been sewn up by the devil himself.
‘Did you know this was the place I first met Anne Bonny?’ he asked as he shopped for fabric in the makeshift market. Bouspeut kept his eye out for anything he could use; sheepskin, damask, taffeta. Purples and reds were a favourite for him but in particular he was after some calico for Rackham’s coat; he did so like that particular fabric, rougher than cotton, thicker than linen yet not as tough as canvas. He wove a path from stall to stall, past the food traders peddling their salt-fish and plantain and yam.
‘Is it for Rackham?’ asked one of the black-toothed traders. ‘You’d do better to go to the Jewish haberdasher; you know how superstitious he can be.’ Jack believed that the fruits of piracy were surely cursed; a strange type of logic when you considered that all that he purchased was bought with lifted gold!

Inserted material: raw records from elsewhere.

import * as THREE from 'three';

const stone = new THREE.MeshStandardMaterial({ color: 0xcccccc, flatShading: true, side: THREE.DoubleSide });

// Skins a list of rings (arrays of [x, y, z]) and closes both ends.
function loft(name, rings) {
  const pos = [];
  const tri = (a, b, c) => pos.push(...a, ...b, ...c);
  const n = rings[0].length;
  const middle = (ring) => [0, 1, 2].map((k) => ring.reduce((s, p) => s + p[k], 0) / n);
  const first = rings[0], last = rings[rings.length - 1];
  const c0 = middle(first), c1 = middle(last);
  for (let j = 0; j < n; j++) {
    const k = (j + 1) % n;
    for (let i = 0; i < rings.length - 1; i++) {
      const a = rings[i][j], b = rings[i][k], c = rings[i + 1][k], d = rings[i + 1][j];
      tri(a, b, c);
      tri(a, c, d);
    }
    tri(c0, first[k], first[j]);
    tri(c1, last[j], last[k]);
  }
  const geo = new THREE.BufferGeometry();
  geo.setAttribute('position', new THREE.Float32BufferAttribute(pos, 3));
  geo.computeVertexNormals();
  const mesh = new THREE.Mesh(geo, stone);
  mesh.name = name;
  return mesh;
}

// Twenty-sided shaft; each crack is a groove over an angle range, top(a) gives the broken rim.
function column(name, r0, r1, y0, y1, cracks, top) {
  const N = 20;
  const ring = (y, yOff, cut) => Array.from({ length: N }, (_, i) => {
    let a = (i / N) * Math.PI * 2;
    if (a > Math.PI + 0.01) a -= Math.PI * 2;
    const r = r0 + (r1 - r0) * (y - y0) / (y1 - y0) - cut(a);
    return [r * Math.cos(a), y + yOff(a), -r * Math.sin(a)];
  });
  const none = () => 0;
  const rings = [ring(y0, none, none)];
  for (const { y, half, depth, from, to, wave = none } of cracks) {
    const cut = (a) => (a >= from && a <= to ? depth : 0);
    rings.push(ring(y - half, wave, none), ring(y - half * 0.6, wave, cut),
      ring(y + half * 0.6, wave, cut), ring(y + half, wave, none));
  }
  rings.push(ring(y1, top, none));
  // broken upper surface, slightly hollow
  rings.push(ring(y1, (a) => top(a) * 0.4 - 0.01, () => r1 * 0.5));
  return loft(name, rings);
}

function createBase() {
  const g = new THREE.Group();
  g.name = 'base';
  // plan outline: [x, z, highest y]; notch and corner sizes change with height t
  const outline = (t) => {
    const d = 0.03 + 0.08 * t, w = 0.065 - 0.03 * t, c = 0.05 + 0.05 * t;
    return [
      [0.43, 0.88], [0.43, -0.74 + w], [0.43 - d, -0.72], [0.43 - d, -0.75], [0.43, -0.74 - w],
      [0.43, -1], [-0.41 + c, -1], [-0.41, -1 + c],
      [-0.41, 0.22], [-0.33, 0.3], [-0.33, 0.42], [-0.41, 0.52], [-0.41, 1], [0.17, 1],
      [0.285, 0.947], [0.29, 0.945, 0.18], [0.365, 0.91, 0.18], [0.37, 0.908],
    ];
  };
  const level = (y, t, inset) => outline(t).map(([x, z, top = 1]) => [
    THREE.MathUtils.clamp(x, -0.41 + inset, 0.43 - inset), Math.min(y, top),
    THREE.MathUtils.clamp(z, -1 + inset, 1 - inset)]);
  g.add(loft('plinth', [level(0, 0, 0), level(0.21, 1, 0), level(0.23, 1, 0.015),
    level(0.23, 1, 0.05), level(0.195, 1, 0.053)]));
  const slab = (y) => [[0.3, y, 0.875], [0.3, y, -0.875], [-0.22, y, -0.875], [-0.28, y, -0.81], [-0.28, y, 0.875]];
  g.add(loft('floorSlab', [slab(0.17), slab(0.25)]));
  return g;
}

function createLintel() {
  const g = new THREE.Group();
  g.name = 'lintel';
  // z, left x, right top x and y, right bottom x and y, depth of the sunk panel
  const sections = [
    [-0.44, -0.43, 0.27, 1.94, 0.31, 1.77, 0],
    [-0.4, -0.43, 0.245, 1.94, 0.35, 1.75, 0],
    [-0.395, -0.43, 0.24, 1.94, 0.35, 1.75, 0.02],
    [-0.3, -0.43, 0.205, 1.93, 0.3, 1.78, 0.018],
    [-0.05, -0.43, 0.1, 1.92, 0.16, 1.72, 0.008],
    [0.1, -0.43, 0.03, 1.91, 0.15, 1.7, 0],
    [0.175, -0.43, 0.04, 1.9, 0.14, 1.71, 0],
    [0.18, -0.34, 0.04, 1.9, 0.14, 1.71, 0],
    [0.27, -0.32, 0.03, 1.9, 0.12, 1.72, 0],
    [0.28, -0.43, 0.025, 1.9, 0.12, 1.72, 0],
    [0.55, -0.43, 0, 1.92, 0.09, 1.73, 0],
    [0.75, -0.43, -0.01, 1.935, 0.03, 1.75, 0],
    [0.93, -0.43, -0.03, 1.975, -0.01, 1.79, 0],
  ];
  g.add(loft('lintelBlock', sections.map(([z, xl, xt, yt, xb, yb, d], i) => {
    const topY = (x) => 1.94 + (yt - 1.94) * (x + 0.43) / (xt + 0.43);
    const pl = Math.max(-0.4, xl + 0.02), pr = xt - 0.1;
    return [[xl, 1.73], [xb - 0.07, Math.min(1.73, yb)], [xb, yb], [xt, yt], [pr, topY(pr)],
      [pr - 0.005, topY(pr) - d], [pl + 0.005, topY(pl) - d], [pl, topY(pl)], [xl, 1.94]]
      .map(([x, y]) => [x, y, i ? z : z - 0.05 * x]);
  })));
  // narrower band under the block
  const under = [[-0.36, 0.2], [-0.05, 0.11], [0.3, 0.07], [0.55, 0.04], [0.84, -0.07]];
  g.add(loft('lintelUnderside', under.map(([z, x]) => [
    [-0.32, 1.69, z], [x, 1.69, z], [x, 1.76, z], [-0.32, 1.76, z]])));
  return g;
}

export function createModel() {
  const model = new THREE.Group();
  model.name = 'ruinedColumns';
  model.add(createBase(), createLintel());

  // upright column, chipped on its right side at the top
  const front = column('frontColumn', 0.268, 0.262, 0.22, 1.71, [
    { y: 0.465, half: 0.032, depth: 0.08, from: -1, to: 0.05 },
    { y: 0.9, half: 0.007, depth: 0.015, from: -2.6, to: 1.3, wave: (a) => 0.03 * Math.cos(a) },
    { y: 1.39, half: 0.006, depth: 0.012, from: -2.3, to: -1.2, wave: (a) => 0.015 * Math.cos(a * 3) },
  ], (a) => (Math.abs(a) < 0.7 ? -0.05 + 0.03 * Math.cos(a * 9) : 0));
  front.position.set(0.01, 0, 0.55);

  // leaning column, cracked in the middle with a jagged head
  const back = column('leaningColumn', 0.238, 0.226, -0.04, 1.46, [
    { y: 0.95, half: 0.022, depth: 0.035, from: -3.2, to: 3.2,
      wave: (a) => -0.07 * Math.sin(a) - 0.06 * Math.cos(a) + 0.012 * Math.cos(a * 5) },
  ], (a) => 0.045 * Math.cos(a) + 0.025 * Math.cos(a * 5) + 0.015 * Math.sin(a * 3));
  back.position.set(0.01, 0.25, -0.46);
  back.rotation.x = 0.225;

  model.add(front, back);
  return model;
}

‘You met Anne Bonny here?’ I asked incredulously. New Providence was a safe haven for pirates; indeed the governor even invited them so that a good stock of fighting men would be ready should Spanish ships attack. The sail-tent city of pirates, buccaneers and privateers sprang up around the banks of Bonefish Pond, sheltered by the forest which allowed for foraging and illegal wood cutting. The existence there would have been rustic to say the least for a woman of Anne Bonny’s birth and reputation; they slept only on raised decking covered with canvas to keep the out the mosquitos which hung silently over the wetlands, hunted water fowl and cast nets in wait for conch and crawfish. Life in the hideaways was notoriously dull; huge quantities of rum and tobacco and frequent visits to the Bahamian brothels were necessities to stave off the boredom which blighted the settlements.
(Five Guns Blazing – Emma Rose Millar and Kevin Allen)
Sounds so exciting, Emma. Can you give us something of the background to your story?
During the Golden Age of Piracy, New Providence was the capital of the British Bahamas The island was a natural harbour, close to the all major American and Caribbean 17th and 18th century trade routes. The shallow waters made it difficult for large warships to enter. Although the threat of army presence was always looming, local governors were accepting bribes not to prosecute pirates for their crimes. The island became a kind of pirate utopia, home to the likes of Edward Teach, (Blackbeard), Charles Vane and of course my own leading man, John ‘Calico Jack’ Rackham. By 1716, over five hundred pirates were operating from the island. But all that was about to change.
In July 1718, Woodes Rogers was appointed governor. His plan was to offer a Royal Pardon to all pirates who would take up the offer immediately. Many did, and were recruited by Rogers as privateers with comissions to plunder and take the Spanish ships, or as pirate-hunters tasked with ridding the island of the pirates who terrorised its seas. Benjamin Hornigold who retired after a yearlong spree of villainy became one of his most faithful servants. In just a few days, the island was entirely pledged from the pirates.
Some pirates however chose to continue with their life of treachery, including John Rackham, Anne Bonny, who Rogers had flogged for adultery, and the notorious Charles Vane who burned a captured ship right in front of Rogers.
Over a three year period, the seas became red as pirates were killed in battle, caught, sentenced and hanged.
Today, New Providence is the most populous island in the Bahamas. It remains a popular holiday destination offering some of the world’s best scuba diving and snorkelling sites.
Thank you so much Emma! I know that you’re published by Crooked Cat Publishers, but what does the cover of your new book like, and how can we buy it?
Five Guns Blazing is available now on Amazon